She is an advisor to the emerging Haiti Development Institute and the Institute for Justice and Democracy in Haiti and a member of the board of MCE Social Capital in California, the Leadership Council of Oxfam America, the Steering Committee of the Opportunity Collaboration, and the board of Wheelock College in Boston. She recently served on the boards of Partners in Health, Essex County Community Foundation, and Harborlight Community Partners, an affordable housing organization. Ansara holds a bachelor’s degree in Political Science from Wellesley College, a master’s in Divinity from Andover Newton Theological School, and an honorary doctorate in Humane Letters from Salem State University.

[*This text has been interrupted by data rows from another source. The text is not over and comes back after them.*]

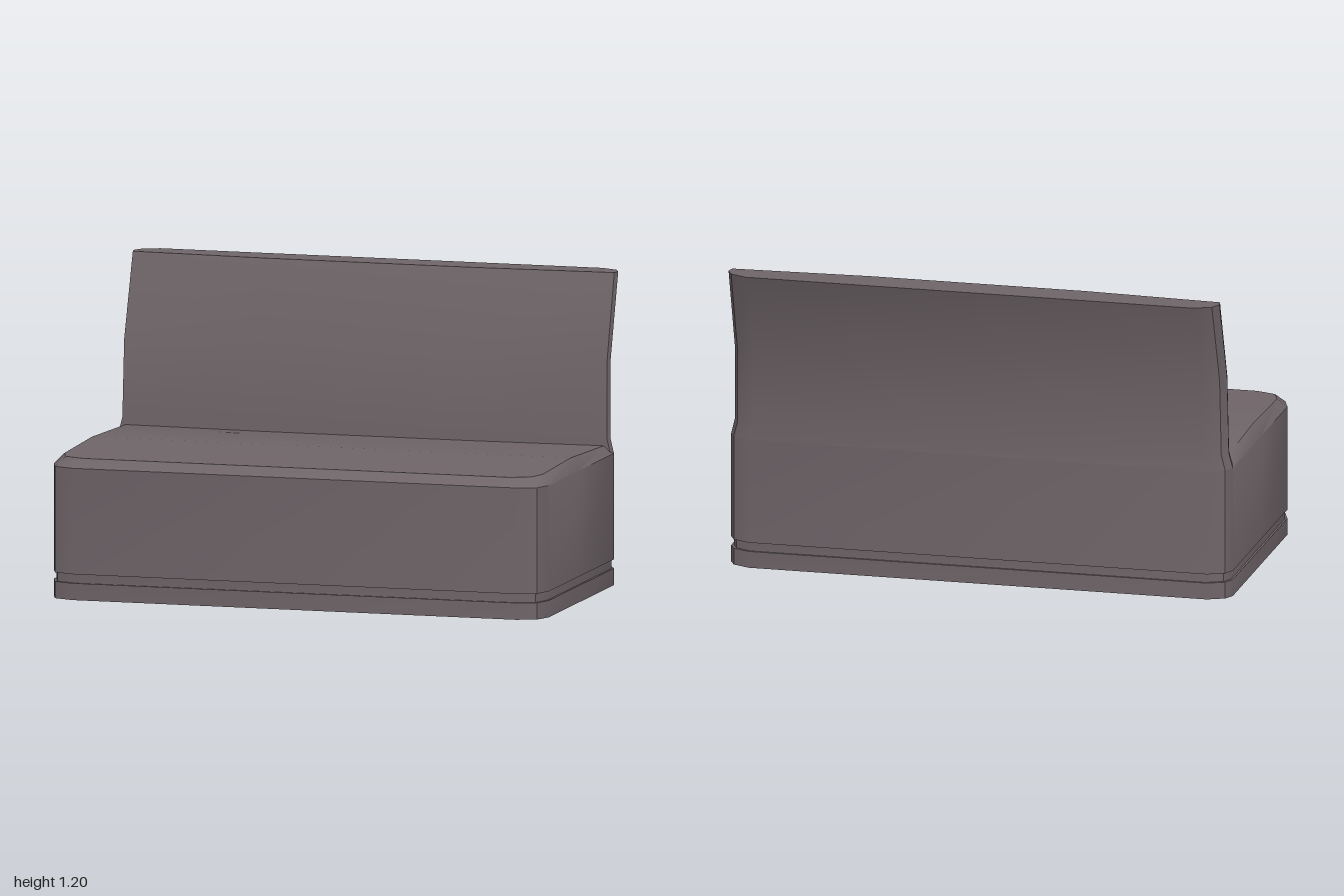
import * as THREE from 'three';
import { toCreasedNormals } from 'three/addons/utils/BufferGeometryUtils.js';

// Each ring is a right half-outline, front to back, as [x, y, z]; it is mirrored to a full loop.
function loft(halfRings) {
  const rings = halfRings.map(h => [...h, ...[...h].reverse().map(([x, y, z]) => [-x, y, z])]);
  const n = rings[0].length, last = rings.length - 1;
  const idx = [];
  const quad = (a, b, c, d) => idx.push(a, b, c, a, c, d);
  for (let k = 0; k < last; k++)
    for (let i = 0; i < n; i++) {
      const j = (i + 1) % n;
      quad(k * n + i, k * n + j, (k + 1) * n + j, (k + 1) * n + i);
    }
  // Caps run as strips between mirrored points
  for (let i = 0; i < n / 2 - 1; i++) {
    const m = n - 1 - i, t = last * n;
    quad(t + i, t + i + 1, t + m - 1, t + m);
    quad(m, m - 1, i + 1, i);
  }
  const geo = new THREE.BufferGeometry();
  geo.setAttribute('position', new THREE.Float32BufferAttribute(rings.flat(2), 3));
  geo.setIndex(idx);
  return toCreasedNormals(geo, 0.65);
}

// Seat footprint with softened corners
const footprint = [
  [0.886, 0.578], [0.963, 0.55], [0.989, 0.48], [0.989, 0.08],
  [0.989, -0.388], [0.969, -0.428], [0.904, -0.458],
];

// Footprint ring, optionally inset; height may depend on z
const seatRing = (height, inset = 0) => footprint.map(([x, z]) => {
  const zi = z - Math.sign(z - 0.08) * inset;
  return [x - inset, typeof height === 'function' ? height(zi) : height, zi];
});

// Gentle crown across the seat depth
const crown = z => 0.558 - (z > 0.08 ? (z - 0.08) * 0.028 : (0.08 - z) * 0.037);

// Backrest section: bowed front, rounded rear corners
const backRing = (y, w, front, rear) => [
  [0.42, y, front], [w - 0.006, y, front - 0.026], [w, y, rear + 0.07],
  [w - 0.02, y, rear + 0.03], [w - 0.085, y, rear],
];

export function createModel() {
  const group = new THREE.Group();
  const upholstery = new THREE.MeshStandardMaterial({ color: 0x6f6569 });
  upholstery.name = 'taupe upholstery';

  const add = (name, rings) => {
    const mesh = new THREE.Mesh(loft(rings), upholstery);
    mesh.name = name;
    group.add(mesh);
  };

  add('plinth', [seatRing(0), seatRing(0.065)]);
  add('recessedBand', [seatRing(0.065, 0.008), seatRing(0.1, 0.008)]);
  add('seat', [seatRing(0.1), seatRing(0.51), seatRing(crown, 0.033)]);
  add('backrest', [
    backRing(0.51, 0.989, -0.336, -0.458),
    backRing(0.57, 0.974, -0.337, -0.46),
    backRing(0.87, 0.971, -0.351, -0.474),
    backRing(1.195, 0.968, -0.456, -0.585),
  ]);

  // The bench stands slightly turned
  group.rotation.y = 0.0245;
  group.name = 'bench';
  return group;
}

Future Cape Ann Forums will feature Boston-based author and policy analyst Steven Walt on Sunday, April 3, on whether the United States should or can manage the Middle East, with journalist and commentator Christopher Lydon acting as a respondent; and West Point grad and career-officer-turned-security-analyst Andrew Bacevich on Sunday, May 15 on the challenges, opportunities and limits the U.S. faces on the global stage in the years ahead.

All events are at Gloucester City Hall. For more information, visit www.capeannforum.org.

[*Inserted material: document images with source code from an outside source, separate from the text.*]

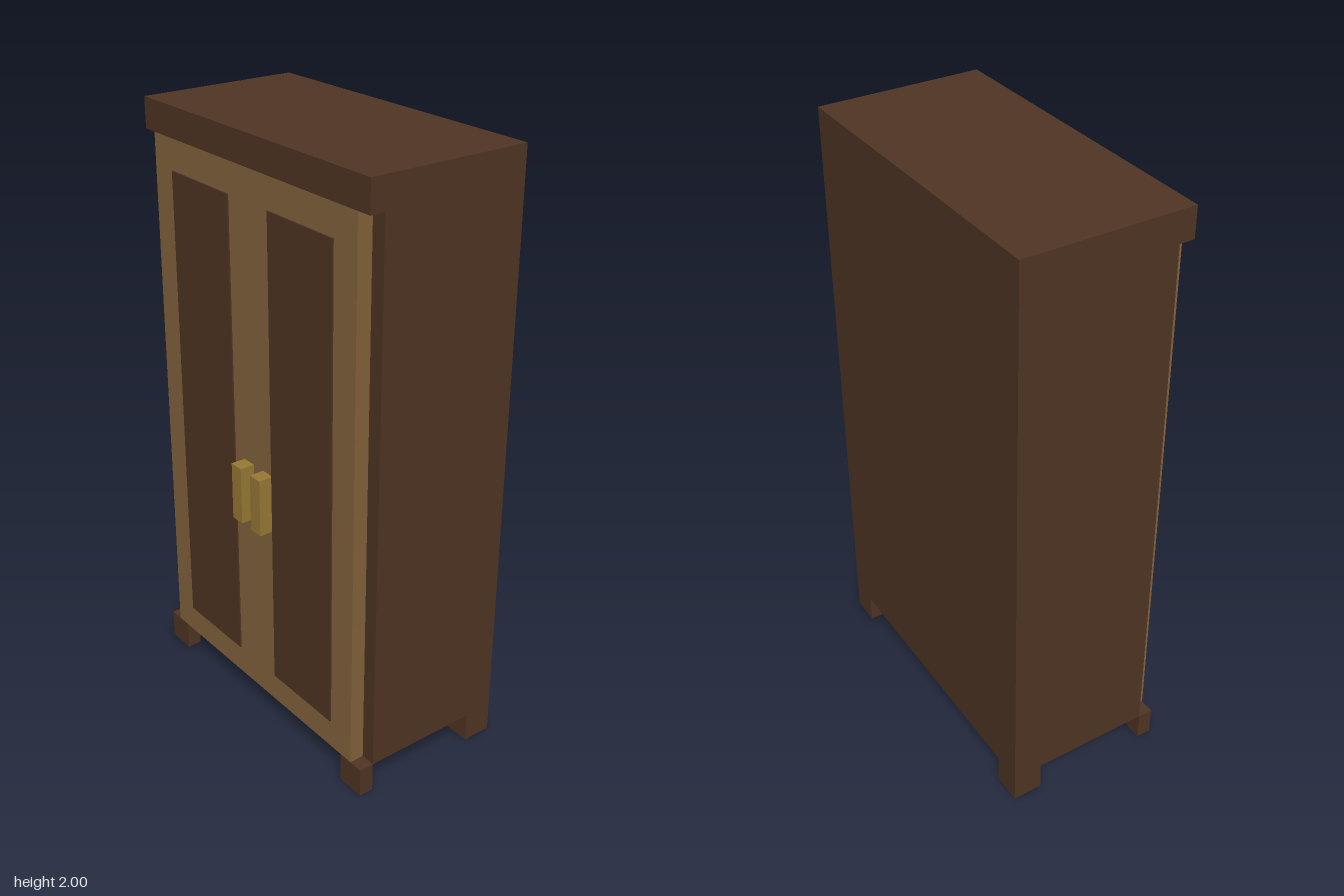
import * as THREE from 'three';

export function createModel() {
  const wardrobe = new THREE.Group();
  wardrobe.name = 'wardrobe';

  const material = (name, color) => {
    const m = new THREE.MeshStandardMaterial({ color });
    m.name = name;
    return m;
  };
  const darkWood = material('darkWood', 0x503524);
  const lightWood = material('lightWood', 0x85643c);
  const brass = material('brass', 0x9a7b35);

  // Box given by its extents on each axis
  const box = (name, mat, [x0, x1], [y0, y1], [z0, z1]) => {
    const mesh = new THREE.Mesh(new THREE.BoxGeometry(x1 - x0, y1 - y0, z1 - z0), mat);
    mesh.position.set((x0 + x1) / 2, (y0 + y1) / 2, (z0 + z1) / 2);
    mesh.name = name;
    wardrobe.add(mesh);
  };

  // Cabinet body and overhanging top
  box('body', darkWood, [-0.55, 0.55], [0.1, 1.9], [-0.3, 0.2]);
  box('cornice', darkWood, [-0.55, 0.55], [1.9, 2], [-0.3, 0.25]);

  // Doors, each with a slightly raised panel
  for (const [side, s] of [['left', 1], ['right', -1]]) {
    const span = (a, b) => (s > 0 ? [a, b] : [-b, -a]);
    box(side + 'Door', lightWood, span(0, 0.5), [0.1, 1.9], [0.2, 0.25]);
    box(side + 'DoorPanel', darkWood, span(0.1, 0.4), [0.2, 1.8], [0.25, 0.255]);

    // Shallow front feet and square back feet
    box(side + 'FrontFoot', darkWood, span(0.45, 0.55), [0, 0.1], [0.2, 0.25]);
    box(side + 'BackFoot', darkWood, span(0.45, 0.55), [0, 0.1], [-0.3, -0.2]);
  }

  // Handles
  box('rightHandle', brass, [-0.05, 0], [0.755, 0.95], [0.25, 0.3]);
  box('leftHandle', brass, [0.05, 0.1], [0.755, 0.95], [0.25, 0.3]);

  return wardrobe;
}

Creole Connection: SWFL Haitian Football Stars

Haitian-born running back was one of the most
sought-after  recruits in the SEC.
Southwest Florida is home to thousands of immigrants from Haiti, and their children are making quite the impact on the football field.
In Collier County, the language of football isn’t just english – it’s also Creole.
Several of the area’s biggest football stars are of Haitian descent and speak the country’s native language.
“It’s like a code that only we know,” said Naples running back and Tennessee signee Carlin Fils-Aime.
Fils-Aime was born in Haiti and moved to Naples at age 7 with his father.
“When I lived with him he would always tell me about his struggles in Haiti,” said Fils-Aime.
“What he went through, and and how he doesn’t want me to go through the same thing. How he raised enough money to bring me here – so I could make something out of myself” Mackensie alexander and his twin brother Mackenroe are still the pride of Immokalee.
They helped the Indians reach the state championship game in 2012. Mackensie played for a national championship at Clemson. Mackenroe is currently training to play at South Florida.
“I feel like our parents, when they came to this country, didn’t have much. So we do our best to represent them and all our people in Haiti,” said Mackenro Alexander.
Lely High School starting running back Calerb D’Haiti is one of many Haitians on the Lely football team.
“It’s like a family,” said D’Haiti. “because we’re all trying to make it out of the struggle we were raised in.”
For Haitian football players, speaking Creole is a way to connect.
“It’s awesome,” said Fils-Aime.
It’s also a way to remember.
“Because you don’t want to forget where you came from,” said D’Haiti.
And it’s also a source of pride.
“I am proud to be Haitian,” said Fils-Aime, “and no one can take that away from me.”